Feb 6, 2019
Can a one-day conference at a university breathe life into a cause that lately appears to have stalled: involving the Catholic laity in ending the crisis of authority and trust afflicting the Church in the wake of the sex abuse scandal? If not, here's hoping that at least it points a way out of the present impasse.
The February 6 session on this topic at the Catholic University of America brings together Cardinal Daniel DiNardo of Galveston-Houston, president of the U.S. bishops' conference, university president John Garvey, theologian Christopher Ruddy, and others. I wish them well. Although there's already been plenty of talk about involving the laity in addressing the crisis, steps toward actually doing that have lagged so far.
Example: last November, as the American bishops meeting in Baltimore were preparing to tackle a proposal for a lay commission to handle complaints about bishops, the vote was sidetracked by order of the Pope. Rome's explanation was that it was better to wait for results of a late February meeting of bishops whom Francis has summoned to meet and discuss the abuse scandal. And then – who can say? Meanwhile the idea of involving the laity in holding erring bishops accountable is on hold.

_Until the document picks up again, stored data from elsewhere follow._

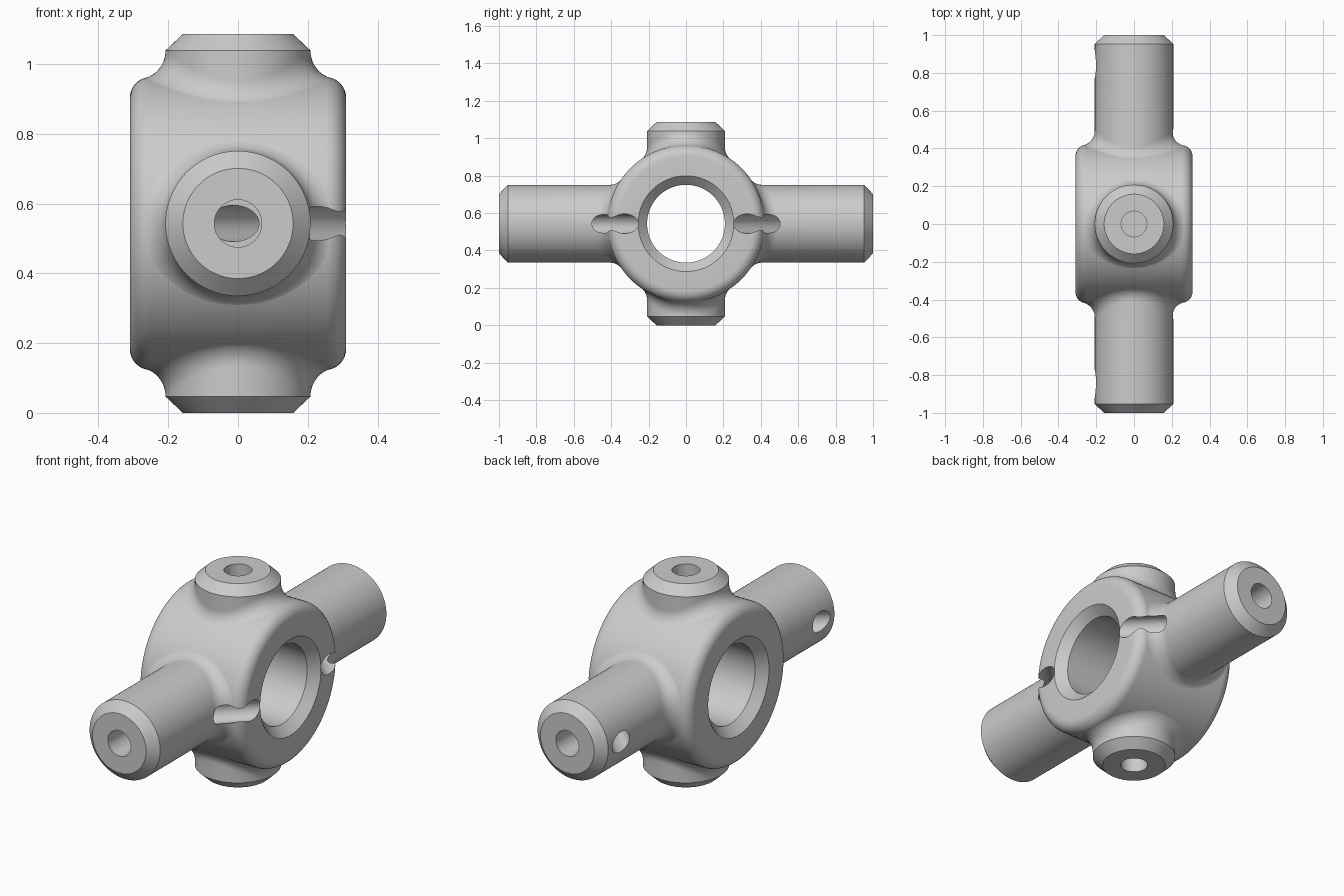
import bpy, bmesh
from math import sin, cos, pi, sqrt, radians
from mathutils import Vector, Matrix

N = 96                      # sides of the round parts
MID = 0.543                 # height of the centre
HALF, HUB_R, ROUND = 0.31, 0.42, 0.06
BORE, PIN_R, FILLET = 0.208, 0.208, 0.08
CHAMFER = 0.047

cube = bpy.data.objects.get("Cube")
if cube:
    bpy.data.objects.remove(cube, do_unlink=True)

steel = bpy.data.materials.new("grey_steel")
steel.use_nodes = True
steel.diffuse_color = (0.6, 0.6, 0.6, 1)
steel.node_tree.nodes["Principled BSDF"].inputs["Base Color"].default_value = (0.6, 0.6, 0.6, 1)


def loft(name, rings, matrix, closed=False):
    """Skin a list of rings; cap the ends, or join last ring to first."""
    bm = bmesh.new()
    loops = [[bm.verts.new(p) for p in ring] for ring in rings]
    pairs = list(zip(loops, loops[1:]))
    if closed:
        pairs.append((loops[-1], loops[0]))
    else:
        bm.faces.new(loops[0])
        bm.faces.new(loops[-1])
    for a, b in pairs:
        for i in range(len(a)):
            j = (i + 1) % len(a)
            bm.faces.new((a[i], a[j], b[j], b[i]))
    bm.transform(matrix)
    bmesh.ops.recalc_face_normals(bm, faces=bm.faces)
    mesh = bpy.data.meshes.new(name)
    bm.to_mesh(mesh)
    bm.free()
    mesh.materials.append(steel)
    obj = bpy.data.objects.new(name, mesh)
    bpy.context.collection.objects.link(obj)
    return obj


def circle(r, z, n=N):
    return [Vector((r * cos(2 * pi * i / n), r * sin(2 * pi * i / n), z)) for i in range(n)]


def rod(name, r, a, b):
    """Cylinder between two points, used as a drill."""
    a, b = Vector(a), Vector(b)
    turn = (b - a).to_track_quat("Z", "Y").to_matrix().to_4x4()
    obj = loft(name, [circle(r, 0, 32), circle(r, (b - a).length, 32)],
               Matrix.Translation(a) @ turn)
    obj.hide_render = True
    return obj


def fillet_point(phi, t):
    """Point on the fillet between pin (t=0) and rounded hub (t=1)."""
    x, y = (PIN_R + FILLET) * cos(phi), (PIN_R + FILLET) * sin(phi)
    reach = ROUND + FILLET
    qx = max(abs(x) - (HALF - ROUND), 0)
    qr = sqrt(reach ** 2 - qx ** 2)
    rho = HUB_R - ROUND + qr
    centre = Vector((x, y, sqrt(rho ** 2 - y ** 2)))
    to_pin = Vector((-cos(phi), -sin(phi), 0))
    to_hub = -Vector((qx if x > 0 else -qx, qr * y / rho, qr * centre.z / rho)) / reach
    return centre + to_pin.slerp(to_hub, t) * (FILLET + 0.001 * t)


# Hub: rounded ring around the x axis with a chamfered bore
half = [(HALF - 0.048, BORE), (HALF, BORE + 0.048)]
half += [(HALF - ROUND + ROUND * cos(a), HUB_R - ROUND + ROUND * sin(a))
         for a in (pi / 2 * i / 8 for i in range(9))]
profile = half + [(-x, r) for x, r in reversed(half)]
hub_rings = [circle(r, x) for x, r in profile]
parts = [loft("hub", hub_rings,
              Matrix.Translation((0, 0, MID)) @ Matrix.Rotation(pi / 2, 4, "Y"), closed=True)]

# Four pins, each flaring into the hub
pins = [("top_pin", MID), ("front_pin", 1.0), ("bottom_pin", MID), ("back_pin", 1.0)]
drills = []
for k, (name, length) in enumerate(pins):
    place = Matrix.Translation((0, 0, MID)) @ Matrix.Rotation(k * pi / 2, 4, "X")
    rings = [circle(PIN_R - 0.05, length), circle(PIN_R, length - CHAMFER)]
    for step in range(11):
        rings.append([fillet_point(2 * pi * i / N, step / 10) for i in range(N)])
    rings.append(circle(0.12, 0.3))
    parts.append(loft(name, rings, place))
    # Blind hole in the pin end
    depth = 0.2 if length < 0.9 else 0.35
    drills.append(rod("end_drill", 0.068, place @ Vector((0, 0, length - depth)),
                      place @ Vector((0, 0, length + 0.1))))

# Slanted oil holes from the hub face to the far side of the long pins
for s in (-1, 1):
    drills.append(rod("oil_drill", 0.052, (0.53, s * 0.107, MID), (-0.53, s * 1.167, MID)))

# Cut every hole and bake the result
for obj in parts:
    for drill in drills:
        mod = obj.modifiers.new("hole", "BOOLEAN")
        mod.operation = "DIFFERENCE"
        mod.solver = "EXACT"
        mod.object = drill
bpy.context.view_layer.update()
graph = bpy.context.evaluated_depsgraph_get()
baked = [bpy.data.meshes.new_from_object(obj.evaluated_get(graph)) for obj in parts]
for obj, mesh in zip(parts, baked):
    obj.modifiers.clear()
    obj.data = mesh
    mesh.materials.clear()
    mesh.materials.append(steel)
    for poly in mesh.polygons:
        poly.material_index = 0
for drill in drills:
    bpy.data.objects.remove(drill, do_unlink=True)

# Smooth shading with crisp machined edges
bpy.ops.object.select_all(action="DESELECT")
for obj in parts:
    obj.select_set(True)
bpy.context.view_layer.objects.active = parts[0]
bpy.ops.object.shade_smooth_by_angle(angle=radians(30))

This pattern of talk without action is hardly new. On the contrary, the question of the laity and their place in the Church has for a long time existed in a larger ecclesial context involving issues of authority and the distribution of responsibility. These matters, already pressing, are destined to become still more urgent as the shortage of priests gets worse.